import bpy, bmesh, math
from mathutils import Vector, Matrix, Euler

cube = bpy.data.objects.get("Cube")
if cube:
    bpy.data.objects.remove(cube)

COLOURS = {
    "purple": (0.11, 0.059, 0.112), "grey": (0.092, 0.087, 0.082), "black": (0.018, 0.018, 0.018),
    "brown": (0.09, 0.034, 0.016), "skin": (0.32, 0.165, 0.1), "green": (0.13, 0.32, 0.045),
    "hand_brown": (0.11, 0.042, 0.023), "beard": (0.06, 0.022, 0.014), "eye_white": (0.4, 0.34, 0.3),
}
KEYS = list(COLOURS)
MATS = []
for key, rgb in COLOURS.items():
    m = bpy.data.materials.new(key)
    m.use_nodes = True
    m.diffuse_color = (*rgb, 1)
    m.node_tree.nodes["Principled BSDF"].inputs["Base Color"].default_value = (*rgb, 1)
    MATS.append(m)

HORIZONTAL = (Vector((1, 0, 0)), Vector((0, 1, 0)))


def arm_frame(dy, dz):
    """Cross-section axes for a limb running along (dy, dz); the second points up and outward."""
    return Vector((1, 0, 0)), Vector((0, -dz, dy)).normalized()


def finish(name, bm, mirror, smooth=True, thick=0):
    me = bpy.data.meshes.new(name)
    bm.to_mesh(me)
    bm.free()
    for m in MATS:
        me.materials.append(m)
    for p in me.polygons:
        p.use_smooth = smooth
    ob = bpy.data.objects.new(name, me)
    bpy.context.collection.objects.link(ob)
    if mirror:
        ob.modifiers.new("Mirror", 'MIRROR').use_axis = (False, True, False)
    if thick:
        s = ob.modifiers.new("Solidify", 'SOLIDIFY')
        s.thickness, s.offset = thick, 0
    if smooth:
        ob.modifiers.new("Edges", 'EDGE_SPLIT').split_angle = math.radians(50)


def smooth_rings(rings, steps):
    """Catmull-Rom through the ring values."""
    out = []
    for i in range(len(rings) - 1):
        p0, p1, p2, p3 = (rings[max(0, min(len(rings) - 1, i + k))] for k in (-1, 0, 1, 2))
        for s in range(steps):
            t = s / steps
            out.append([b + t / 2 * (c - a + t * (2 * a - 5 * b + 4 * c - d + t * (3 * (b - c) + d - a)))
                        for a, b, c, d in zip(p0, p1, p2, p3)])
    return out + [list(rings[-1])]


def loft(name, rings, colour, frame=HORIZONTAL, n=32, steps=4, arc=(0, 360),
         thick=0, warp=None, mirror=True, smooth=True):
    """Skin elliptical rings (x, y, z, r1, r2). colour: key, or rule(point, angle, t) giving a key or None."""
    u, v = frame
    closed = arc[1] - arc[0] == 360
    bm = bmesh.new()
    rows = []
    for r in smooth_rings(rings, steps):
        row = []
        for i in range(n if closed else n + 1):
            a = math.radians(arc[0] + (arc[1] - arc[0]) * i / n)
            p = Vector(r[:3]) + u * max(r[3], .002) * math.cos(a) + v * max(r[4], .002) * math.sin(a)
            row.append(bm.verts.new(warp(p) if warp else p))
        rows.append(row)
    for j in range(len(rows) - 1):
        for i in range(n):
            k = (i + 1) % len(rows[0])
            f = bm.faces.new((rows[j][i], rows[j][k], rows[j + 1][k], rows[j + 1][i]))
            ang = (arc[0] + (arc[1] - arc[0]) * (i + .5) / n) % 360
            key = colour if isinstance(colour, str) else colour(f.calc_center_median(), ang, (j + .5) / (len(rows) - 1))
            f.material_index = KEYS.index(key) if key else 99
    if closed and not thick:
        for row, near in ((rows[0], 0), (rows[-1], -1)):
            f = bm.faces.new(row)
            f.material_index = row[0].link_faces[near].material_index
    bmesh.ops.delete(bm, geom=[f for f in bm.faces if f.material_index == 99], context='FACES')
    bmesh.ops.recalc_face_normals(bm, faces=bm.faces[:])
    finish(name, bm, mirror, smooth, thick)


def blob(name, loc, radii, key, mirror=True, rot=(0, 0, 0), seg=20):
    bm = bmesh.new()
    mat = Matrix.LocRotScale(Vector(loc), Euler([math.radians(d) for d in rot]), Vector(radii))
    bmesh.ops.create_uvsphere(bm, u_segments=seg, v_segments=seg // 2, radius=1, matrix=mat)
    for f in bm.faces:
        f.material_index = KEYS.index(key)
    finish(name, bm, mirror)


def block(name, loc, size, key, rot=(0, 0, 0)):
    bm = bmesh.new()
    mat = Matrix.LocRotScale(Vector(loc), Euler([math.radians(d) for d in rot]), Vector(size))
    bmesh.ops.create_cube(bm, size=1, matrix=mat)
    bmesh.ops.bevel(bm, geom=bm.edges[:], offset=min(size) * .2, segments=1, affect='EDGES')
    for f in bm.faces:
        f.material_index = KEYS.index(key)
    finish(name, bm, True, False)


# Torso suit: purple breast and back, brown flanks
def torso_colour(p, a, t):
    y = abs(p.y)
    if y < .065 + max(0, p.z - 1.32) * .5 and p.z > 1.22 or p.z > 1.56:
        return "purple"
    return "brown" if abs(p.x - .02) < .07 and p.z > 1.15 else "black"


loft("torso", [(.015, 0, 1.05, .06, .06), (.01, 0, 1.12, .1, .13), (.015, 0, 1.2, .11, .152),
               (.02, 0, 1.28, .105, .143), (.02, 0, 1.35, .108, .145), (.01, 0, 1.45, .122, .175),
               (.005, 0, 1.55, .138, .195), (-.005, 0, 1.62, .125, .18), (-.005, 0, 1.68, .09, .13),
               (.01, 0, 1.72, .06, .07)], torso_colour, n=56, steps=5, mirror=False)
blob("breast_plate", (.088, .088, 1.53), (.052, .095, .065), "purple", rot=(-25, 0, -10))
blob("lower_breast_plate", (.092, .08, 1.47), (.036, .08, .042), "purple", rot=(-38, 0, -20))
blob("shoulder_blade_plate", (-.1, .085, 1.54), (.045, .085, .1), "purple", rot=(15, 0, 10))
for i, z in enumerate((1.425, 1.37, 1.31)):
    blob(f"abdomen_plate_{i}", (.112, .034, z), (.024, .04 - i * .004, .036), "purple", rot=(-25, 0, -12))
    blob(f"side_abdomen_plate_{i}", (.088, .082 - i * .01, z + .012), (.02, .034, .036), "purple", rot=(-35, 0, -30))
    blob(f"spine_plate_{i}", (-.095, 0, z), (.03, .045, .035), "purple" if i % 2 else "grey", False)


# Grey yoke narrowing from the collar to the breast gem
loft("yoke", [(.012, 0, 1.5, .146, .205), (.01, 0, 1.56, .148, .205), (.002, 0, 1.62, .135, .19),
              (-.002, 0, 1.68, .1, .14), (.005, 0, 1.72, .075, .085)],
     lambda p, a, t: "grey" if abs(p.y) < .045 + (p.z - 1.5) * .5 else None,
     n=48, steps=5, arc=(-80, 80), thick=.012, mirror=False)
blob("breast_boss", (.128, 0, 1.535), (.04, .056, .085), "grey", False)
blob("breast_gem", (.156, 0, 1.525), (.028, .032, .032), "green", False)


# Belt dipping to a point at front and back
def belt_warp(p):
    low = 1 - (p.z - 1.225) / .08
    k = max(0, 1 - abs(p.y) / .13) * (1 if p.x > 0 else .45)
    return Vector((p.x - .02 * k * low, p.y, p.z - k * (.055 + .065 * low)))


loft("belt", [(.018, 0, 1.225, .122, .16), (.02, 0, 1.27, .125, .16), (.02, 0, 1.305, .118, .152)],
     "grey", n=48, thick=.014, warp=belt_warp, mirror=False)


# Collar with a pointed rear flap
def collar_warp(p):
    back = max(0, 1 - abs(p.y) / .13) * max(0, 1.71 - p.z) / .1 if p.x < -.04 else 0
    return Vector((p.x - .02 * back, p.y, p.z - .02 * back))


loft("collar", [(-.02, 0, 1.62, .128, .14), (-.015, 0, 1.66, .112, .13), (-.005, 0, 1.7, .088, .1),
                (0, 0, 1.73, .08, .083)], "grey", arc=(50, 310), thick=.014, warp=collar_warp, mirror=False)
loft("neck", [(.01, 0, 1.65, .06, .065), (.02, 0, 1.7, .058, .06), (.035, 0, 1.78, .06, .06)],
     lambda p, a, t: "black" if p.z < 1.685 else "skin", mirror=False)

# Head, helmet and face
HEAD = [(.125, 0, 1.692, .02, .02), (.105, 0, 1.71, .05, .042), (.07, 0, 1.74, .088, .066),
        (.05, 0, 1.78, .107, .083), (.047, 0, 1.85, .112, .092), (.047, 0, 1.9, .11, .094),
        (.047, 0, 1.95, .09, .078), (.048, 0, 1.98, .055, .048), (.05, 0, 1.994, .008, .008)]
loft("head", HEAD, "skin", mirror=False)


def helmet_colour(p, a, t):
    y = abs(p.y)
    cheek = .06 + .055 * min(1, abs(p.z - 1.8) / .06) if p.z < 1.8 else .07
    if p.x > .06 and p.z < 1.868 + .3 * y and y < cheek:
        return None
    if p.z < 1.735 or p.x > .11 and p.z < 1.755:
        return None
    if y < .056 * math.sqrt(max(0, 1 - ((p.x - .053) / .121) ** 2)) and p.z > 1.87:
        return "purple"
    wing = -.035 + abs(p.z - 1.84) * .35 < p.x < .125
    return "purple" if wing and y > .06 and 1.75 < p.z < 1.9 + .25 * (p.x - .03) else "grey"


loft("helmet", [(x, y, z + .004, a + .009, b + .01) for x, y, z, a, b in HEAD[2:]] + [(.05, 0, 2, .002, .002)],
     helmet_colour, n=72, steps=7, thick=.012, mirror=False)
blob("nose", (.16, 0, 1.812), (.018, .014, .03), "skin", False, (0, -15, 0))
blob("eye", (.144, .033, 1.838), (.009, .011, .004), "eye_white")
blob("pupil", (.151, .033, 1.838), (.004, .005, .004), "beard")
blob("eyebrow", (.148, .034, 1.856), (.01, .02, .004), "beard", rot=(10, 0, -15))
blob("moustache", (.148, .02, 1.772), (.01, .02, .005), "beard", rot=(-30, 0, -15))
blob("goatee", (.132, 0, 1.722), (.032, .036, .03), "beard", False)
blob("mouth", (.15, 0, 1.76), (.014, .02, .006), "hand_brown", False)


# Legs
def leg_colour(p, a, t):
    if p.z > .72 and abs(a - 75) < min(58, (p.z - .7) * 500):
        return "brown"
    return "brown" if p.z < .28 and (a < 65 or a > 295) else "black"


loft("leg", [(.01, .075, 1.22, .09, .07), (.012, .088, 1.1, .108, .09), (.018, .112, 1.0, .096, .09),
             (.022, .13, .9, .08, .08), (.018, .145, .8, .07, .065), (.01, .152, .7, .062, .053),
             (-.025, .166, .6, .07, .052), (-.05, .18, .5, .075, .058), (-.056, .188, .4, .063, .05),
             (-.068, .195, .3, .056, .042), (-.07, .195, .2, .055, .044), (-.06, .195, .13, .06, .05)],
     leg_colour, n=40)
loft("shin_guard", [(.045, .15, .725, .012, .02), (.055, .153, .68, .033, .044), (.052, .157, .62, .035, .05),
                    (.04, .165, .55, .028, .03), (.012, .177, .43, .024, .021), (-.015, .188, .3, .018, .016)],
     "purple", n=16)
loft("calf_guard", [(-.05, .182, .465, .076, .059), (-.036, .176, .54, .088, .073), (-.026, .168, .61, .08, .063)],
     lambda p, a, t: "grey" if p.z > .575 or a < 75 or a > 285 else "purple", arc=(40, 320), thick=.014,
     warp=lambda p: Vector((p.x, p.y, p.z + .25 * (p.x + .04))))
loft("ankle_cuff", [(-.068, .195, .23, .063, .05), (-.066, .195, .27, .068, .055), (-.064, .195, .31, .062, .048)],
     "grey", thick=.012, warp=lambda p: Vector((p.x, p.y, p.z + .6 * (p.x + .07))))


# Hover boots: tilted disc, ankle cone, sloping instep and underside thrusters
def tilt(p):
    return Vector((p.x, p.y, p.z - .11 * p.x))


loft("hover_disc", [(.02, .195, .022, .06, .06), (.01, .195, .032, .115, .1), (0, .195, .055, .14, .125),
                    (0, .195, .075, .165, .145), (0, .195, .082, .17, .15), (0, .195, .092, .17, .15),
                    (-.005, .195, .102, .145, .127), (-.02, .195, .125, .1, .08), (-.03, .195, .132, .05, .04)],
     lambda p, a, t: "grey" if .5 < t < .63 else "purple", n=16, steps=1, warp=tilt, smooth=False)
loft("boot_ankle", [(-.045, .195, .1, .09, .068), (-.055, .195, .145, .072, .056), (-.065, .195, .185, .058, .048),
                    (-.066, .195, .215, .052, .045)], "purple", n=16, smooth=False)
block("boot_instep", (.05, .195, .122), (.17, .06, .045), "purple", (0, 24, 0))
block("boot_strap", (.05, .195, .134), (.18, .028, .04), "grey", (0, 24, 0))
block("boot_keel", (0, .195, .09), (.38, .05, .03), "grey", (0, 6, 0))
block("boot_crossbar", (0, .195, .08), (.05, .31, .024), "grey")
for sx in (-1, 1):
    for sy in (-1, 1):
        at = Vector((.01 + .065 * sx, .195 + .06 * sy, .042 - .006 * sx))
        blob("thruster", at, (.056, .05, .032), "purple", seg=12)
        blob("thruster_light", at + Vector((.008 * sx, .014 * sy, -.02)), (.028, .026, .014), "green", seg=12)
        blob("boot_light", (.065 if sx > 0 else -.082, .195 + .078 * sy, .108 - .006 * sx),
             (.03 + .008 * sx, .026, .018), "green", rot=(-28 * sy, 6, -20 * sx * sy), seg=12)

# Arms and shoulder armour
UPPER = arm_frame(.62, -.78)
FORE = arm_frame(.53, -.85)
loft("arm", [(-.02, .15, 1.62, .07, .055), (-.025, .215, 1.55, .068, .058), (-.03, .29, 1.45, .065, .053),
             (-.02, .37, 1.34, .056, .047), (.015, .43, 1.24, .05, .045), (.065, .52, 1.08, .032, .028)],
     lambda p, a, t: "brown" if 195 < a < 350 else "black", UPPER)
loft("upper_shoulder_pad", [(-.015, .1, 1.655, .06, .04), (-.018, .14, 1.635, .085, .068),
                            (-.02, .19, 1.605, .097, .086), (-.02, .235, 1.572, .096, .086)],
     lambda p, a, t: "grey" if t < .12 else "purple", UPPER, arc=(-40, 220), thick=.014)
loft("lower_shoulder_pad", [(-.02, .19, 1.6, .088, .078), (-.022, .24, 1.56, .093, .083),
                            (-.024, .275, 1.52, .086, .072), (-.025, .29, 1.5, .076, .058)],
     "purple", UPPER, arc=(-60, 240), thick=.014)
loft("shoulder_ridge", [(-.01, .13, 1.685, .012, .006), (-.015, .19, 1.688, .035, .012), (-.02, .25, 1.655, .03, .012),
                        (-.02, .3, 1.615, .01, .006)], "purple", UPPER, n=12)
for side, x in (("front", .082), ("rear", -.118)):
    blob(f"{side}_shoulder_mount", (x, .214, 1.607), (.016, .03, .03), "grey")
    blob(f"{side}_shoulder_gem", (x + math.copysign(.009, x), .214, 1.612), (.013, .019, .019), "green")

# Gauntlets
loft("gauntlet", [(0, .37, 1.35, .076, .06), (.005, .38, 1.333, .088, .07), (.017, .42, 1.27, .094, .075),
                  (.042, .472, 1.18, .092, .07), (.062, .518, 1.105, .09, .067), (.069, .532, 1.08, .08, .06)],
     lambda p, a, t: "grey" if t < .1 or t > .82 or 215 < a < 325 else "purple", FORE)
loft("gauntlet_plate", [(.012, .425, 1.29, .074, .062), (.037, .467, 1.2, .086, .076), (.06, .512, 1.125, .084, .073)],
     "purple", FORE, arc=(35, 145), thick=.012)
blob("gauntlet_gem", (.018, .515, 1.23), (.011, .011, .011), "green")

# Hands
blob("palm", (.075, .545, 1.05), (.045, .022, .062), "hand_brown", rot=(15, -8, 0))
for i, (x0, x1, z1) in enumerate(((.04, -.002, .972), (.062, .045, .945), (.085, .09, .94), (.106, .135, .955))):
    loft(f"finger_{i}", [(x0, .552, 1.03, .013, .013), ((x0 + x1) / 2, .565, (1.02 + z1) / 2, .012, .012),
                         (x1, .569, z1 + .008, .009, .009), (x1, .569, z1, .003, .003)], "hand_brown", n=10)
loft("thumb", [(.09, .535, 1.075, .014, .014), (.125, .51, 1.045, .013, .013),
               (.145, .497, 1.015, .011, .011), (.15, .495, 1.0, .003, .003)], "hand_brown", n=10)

○ ○ ○

• _WORK REQUEST_
Here the job is to set down exactly the lines of the material above that fall between the one with "# Belt dipping to a point at front and back" and the one with "cheek = .06", inclusive, and nothing beyond them.

• _PROBLEM SOLUTION_
# Belt dipping to a point at front and back
def belt_warp(p):
    low = 1 - (p.z - 1.225) / .08
    k = max(0, 1 - abs(p.y) / .13) * (1 if p.x > 0 else .45)
    return Vector((p.x - .02 * k * low, p.y, p.z - k * (.055 + .065 * low)))


loft("belt", [(.018, 0, 1.225, .122, .16), (.02, 0, 1.27, .125, .16), (.02, 0, 1.305, .118, .152)],
     "grey", n=48, thick=.014, warp=belt_warp, mirror=False)


# Collar with a pointed rear flap
def collar_warp(p):
    back = max(0, 1 - abs(p.y) / .13) * max(0, 1.71 - p.z) / .1 if p.x < -.04 else 0
    return Vector((p.x - .02 * back, p.y, p.z - .02 * back))


loft("collar", [(-.02, 0, 1.62, .128, .14), (-.015, 0, 1.66, .112, .13), (-.005, 0, 1.7, .088, .1),
                (0, 0, 1.73, .08, .083)], "grey", arc=(50, 310), thick=.014, warp=collar_warp, mirror=False)
loft("neck", [(.01, 0, 1.65, .06, .065), (.02, 0, 1.7, .058, .06), (.035, 0, 1.78, .06, .06)],
     lambda p, a, t: "black" if p.z < 1.685 else "skin", mirror=False)

# Head, helmet and face
HEAD = [(.125, 0, 1.692, .02, .02), (.105, 0, 1.71, .05, .042), (.07, 0, 1.74, .088, .066),
        (.05, 0, 1.78, .107, .083), (.047, 0, 1.85, .112, .092), (.047, 0, 1.9, .11, .094),
        (.047, 0, 1.95, .09, .078), (.048, 0, 1.98, .055, .048), (.05, 0, 1.994, .008, .008)]
loft("head", HEAD, "skin", mirror=False)


def helmet_colour(p, a, t):
    y = abs(p.y)
    cheek = .06 + .055 * min(1, abs(p.z - 1.8) / .06) if p.z < 1.8 else .07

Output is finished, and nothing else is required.